RECORDED DATA –
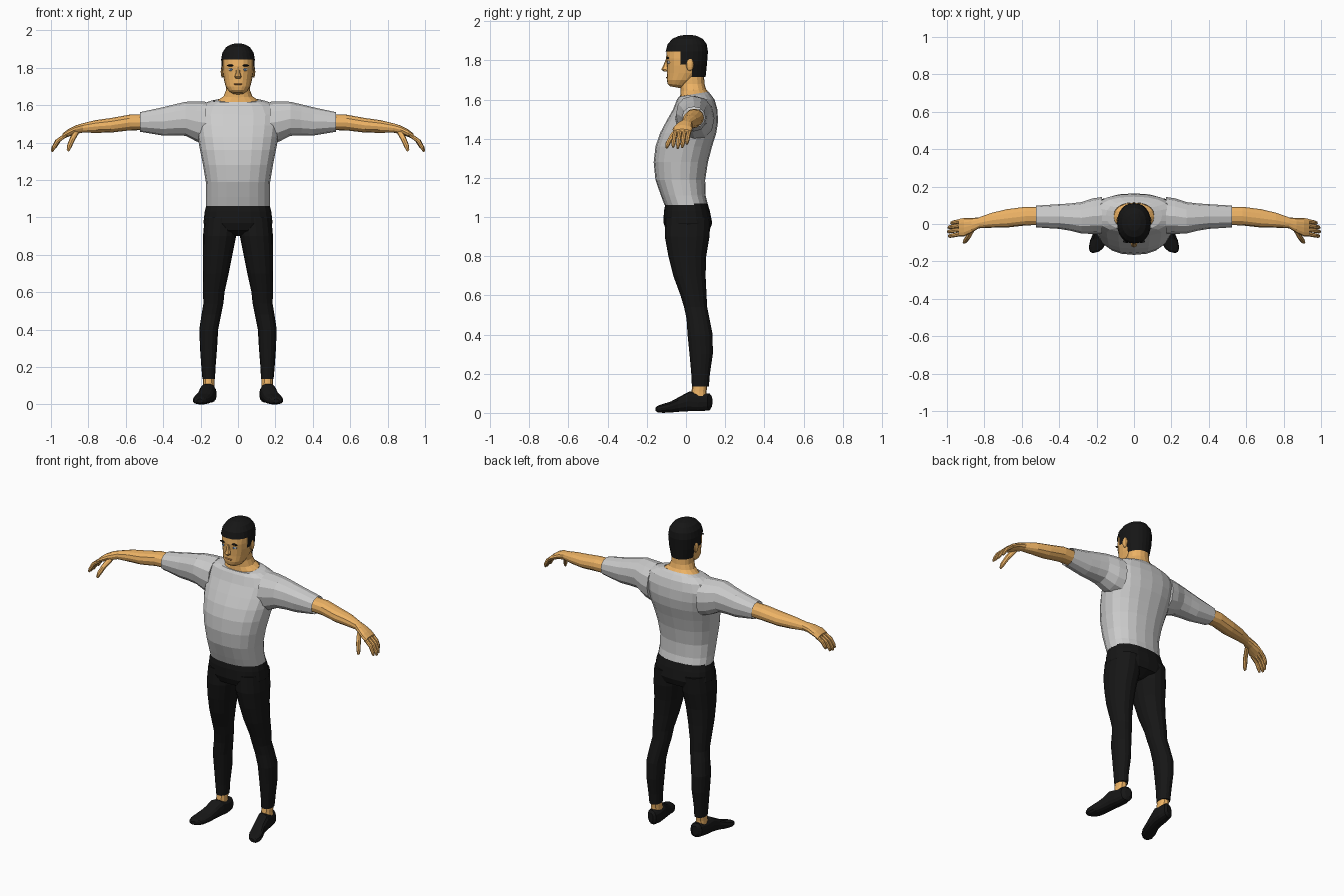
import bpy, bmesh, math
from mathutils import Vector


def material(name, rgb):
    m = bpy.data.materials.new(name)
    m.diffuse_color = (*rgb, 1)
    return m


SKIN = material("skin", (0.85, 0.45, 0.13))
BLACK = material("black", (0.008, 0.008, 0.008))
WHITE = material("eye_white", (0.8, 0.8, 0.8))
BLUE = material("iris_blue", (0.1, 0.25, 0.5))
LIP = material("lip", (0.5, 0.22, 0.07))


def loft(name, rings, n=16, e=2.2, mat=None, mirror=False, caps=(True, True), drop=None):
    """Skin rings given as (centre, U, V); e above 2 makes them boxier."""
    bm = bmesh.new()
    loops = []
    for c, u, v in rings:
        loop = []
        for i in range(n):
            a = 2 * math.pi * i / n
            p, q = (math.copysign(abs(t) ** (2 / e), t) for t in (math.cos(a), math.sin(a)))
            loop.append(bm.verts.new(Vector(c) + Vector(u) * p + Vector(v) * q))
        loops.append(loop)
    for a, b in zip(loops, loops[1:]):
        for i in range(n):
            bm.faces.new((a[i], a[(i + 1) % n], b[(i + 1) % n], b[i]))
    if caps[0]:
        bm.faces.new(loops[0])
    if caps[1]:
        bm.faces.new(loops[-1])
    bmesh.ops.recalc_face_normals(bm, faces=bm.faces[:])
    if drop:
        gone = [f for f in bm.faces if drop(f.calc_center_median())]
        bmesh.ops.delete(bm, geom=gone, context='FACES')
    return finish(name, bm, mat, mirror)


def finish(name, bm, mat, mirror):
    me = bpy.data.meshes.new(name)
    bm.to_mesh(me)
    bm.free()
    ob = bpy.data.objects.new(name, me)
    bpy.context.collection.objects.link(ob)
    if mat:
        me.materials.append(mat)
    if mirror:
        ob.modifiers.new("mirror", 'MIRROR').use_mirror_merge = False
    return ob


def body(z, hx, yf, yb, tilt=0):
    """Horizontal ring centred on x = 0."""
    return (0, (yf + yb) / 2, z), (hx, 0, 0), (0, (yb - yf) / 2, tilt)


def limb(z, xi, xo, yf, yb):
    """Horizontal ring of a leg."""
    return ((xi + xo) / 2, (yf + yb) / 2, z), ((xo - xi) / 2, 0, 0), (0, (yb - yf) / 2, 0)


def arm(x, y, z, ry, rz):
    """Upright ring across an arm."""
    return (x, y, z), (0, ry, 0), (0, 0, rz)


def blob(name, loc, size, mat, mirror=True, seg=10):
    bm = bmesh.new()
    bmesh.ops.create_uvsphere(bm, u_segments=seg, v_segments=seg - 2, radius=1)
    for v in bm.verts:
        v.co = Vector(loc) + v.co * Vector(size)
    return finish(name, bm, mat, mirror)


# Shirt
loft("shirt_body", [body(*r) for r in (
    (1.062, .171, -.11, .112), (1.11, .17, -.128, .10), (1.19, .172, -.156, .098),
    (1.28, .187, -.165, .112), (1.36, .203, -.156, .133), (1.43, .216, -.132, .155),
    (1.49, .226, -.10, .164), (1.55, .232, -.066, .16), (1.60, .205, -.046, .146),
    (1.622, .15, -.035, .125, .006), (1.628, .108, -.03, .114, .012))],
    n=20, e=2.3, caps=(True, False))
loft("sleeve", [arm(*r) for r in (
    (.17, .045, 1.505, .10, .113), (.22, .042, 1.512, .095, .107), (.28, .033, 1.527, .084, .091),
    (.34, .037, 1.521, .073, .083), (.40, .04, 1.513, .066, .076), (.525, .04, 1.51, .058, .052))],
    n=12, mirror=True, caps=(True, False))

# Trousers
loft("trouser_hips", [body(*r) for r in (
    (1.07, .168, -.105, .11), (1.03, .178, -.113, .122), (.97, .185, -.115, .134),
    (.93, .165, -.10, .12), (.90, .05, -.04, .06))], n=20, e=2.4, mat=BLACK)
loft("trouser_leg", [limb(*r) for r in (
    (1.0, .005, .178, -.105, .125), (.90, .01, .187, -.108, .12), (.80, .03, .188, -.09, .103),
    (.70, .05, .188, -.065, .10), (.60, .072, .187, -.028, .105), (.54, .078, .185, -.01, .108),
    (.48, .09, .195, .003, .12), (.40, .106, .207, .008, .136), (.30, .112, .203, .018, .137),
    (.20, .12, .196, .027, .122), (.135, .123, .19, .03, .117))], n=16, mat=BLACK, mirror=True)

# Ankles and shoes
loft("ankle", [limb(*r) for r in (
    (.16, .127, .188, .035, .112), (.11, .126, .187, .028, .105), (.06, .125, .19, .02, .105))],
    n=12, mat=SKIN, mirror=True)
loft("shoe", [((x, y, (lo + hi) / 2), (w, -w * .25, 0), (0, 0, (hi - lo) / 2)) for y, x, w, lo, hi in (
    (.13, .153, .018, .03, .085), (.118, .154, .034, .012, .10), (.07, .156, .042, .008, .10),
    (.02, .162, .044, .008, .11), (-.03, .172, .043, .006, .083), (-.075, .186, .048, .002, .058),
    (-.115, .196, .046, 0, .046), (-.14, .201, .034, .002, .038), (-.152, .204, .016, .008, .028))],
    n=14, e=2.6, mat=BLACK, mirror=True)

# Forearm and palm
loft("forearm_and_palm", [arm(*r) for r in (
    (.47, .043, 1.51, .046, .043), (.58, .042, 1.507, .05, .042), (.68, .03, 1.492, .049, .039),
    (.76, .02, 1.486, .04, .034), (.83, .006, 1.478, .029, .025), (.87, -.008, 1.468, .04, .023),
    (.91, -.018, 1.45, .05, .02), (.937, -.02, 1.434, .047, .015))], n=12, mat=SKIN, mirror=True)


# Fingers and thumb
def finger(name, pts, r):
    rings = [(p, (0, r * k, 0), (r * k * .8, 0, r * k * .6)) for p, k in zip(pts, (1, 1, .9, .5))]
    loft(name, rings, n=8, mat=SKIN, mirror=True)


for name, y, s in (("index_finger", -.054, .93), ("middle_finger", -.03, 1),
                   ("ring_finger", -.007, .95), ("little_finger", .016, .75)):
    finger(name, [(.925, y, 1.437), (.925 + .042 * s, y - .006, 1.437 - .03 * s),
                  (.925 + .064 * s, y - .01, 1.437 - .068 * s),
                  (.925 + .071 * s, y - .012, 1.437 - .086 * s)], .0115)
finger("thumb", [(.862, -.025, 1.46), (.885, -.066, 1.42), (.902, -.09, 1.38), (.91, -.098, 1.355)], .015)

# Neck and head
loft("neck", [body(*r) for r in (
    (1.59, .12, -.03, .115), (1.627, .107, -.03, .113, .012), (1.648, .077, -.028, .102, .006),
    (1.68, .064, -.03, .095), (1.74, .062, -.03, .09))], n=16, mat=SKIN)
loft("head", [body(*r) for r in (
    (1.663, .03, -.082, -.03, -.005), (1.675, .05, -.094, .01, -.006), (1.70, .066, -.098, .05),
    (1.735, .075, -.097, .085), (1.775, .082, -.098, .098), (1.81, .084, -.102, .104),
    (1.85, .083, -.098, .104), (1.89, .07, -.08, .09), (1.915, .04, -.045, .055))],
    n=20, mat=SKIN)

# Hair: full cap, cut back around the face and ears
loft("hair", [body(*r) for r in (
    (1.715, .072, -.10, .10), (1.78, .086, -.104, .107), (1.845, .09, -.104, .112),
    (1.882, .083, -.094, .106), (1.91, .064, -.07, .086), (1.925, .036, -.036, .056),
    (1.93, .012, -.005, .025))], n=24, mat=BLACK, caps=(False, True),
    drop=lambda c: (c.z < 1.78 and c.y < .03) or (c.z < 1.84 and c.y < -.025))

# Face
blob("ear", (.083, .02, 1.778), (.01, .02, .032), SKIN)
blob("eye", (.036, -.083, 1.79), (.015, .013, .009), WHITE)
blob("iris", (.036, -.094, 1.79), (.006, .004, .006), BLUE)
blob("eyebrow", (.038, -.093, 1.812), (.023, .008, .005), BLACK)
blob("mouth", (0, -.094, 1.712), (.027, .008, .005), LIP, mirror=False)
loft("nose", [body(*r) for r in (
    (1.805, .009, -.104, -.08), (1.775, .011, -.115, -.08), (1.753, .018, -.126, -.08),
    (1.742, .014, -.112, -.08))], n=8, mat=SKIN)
---
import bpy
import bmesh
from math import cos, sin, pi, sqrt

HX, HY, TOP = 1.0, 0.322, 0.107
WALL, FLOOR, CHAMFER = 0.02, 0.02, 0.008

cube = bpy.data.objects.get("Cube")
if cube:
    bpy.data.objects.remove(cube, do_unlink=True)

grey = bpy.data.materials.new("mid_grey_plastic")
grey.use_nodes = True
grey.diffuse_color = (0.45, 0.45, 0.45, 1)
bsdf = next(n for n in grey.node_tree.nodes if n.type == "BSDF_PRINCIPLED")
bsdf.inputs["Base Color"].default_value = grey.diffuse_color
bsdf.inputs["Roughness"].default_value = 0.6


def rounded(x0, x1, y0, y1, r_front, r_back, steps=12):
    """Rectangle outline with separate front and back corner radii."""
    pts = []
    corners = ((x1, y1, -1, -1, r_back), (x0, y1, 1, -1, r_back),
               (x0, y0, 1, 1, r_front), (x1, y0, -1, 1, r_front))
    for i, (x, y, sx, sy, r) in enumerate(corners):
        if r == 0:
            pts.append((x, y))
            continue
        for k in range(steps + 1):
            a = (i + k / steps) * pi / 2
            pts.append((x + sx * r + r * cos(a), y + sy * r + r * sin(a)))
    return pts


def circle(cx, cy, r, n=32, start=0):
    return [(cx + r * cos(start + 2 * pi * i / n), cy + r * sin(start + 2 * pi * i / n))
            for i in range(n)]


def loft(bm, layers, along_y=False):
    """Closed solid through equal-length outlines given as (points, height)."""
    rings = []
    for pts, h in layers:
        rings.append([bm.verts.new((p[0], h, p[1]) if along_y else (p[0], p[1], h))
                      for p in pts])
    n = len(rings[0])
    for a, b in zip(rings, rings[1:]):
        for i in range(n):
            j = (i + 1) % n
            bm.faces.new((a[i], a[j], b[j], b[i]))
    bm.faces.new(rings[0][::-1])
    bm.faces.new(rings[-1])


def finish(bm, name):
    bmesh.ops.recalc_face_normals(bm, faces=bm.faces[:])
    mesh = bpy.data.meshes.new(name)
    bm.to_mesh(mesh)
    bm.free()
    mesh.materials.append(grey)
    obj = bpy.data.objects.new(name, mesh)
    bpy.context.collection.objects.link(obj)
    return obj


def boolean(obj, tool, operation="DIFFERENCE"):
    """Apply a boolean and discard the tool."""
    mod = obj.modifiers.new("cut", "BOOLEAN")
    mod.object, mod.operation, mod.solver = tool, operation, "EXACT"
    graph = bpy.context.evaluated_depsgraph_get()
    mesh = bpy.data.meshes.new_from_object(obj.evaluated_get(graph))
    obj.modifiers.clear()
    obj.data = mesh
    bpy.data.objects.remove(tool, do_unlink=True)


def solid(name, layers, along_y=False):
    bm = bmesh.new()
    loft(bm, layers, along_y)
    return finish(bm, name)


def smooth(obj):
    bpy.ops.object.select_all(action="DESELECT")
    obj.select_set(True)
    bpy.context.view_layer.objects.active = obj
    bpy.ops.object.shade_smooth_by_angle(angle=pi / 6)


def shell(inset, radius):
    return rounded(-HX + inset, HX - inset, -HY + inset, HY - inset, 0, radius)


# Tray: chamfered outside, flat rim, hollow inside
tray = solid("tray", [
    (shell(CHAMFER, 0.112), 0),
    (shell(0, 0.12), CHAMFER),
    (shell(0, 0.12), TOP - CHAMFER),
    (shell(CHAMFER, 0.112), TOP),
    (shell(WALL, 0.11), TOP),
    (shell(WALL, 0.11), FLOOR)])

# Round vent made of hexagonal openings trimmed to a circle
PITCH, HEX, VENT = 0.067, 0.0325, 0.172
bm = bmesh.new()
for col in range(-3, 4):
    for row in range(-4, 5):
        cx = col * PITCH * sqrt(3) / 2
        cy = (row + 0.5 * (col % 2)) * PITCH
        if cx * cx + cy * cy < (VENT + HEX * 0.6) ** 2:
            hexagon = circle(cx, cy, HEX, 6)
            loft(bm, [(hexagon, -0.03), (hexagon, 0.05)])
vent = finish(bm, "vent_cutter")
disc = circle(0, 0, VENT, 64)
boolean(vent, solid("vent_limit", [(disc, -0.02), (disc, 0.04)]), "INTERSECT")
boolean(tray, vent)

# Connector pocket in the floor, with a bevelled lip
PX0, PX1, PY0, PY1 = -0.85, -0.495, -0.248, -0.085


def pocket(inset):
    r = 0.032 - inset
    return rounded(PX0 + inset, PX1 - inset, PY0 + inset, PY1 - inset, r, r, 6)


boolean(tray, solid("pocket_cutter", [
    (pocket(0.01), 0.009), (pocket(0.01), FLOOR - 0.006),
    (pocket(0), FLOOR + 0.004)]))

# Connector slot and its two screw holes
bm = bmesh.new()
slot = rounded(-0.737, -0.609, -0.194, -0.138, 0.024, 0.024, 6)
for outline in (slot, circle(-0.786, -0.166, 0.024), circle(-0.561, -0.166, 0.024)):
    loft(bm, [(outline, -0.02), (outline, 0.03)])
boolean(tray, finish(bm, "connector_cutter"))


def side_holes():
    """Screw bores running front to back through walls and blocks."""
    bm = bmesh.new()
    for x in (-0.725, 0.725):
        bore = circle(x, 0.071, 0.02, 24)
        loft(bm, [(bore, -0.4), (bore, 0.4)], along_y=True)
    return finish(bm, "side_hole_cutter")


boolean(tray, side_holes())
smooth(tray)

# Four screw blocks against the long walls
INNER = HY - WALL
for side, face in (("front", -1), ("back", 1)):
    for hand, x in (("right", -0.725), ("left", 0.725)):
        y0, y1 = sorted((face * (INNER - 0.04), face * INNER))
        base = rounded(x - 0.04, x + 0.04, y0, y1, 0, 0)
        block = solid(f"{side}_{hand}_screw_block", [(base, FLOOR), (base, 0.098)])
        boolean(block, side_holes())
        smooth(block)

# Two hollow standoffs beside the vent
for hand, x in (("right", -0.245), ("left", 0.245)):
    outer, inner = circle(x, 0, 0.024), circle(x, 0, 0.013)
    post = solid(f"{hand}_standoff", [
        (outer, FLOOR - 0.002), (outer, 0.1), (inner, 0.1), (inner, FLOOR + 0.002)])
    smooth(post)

TASK STATEMENT – Wherever the string "head" appears in the data above, report the whole line.

REPLY –
# Neck and head
loft("head", [body(*r) for r in (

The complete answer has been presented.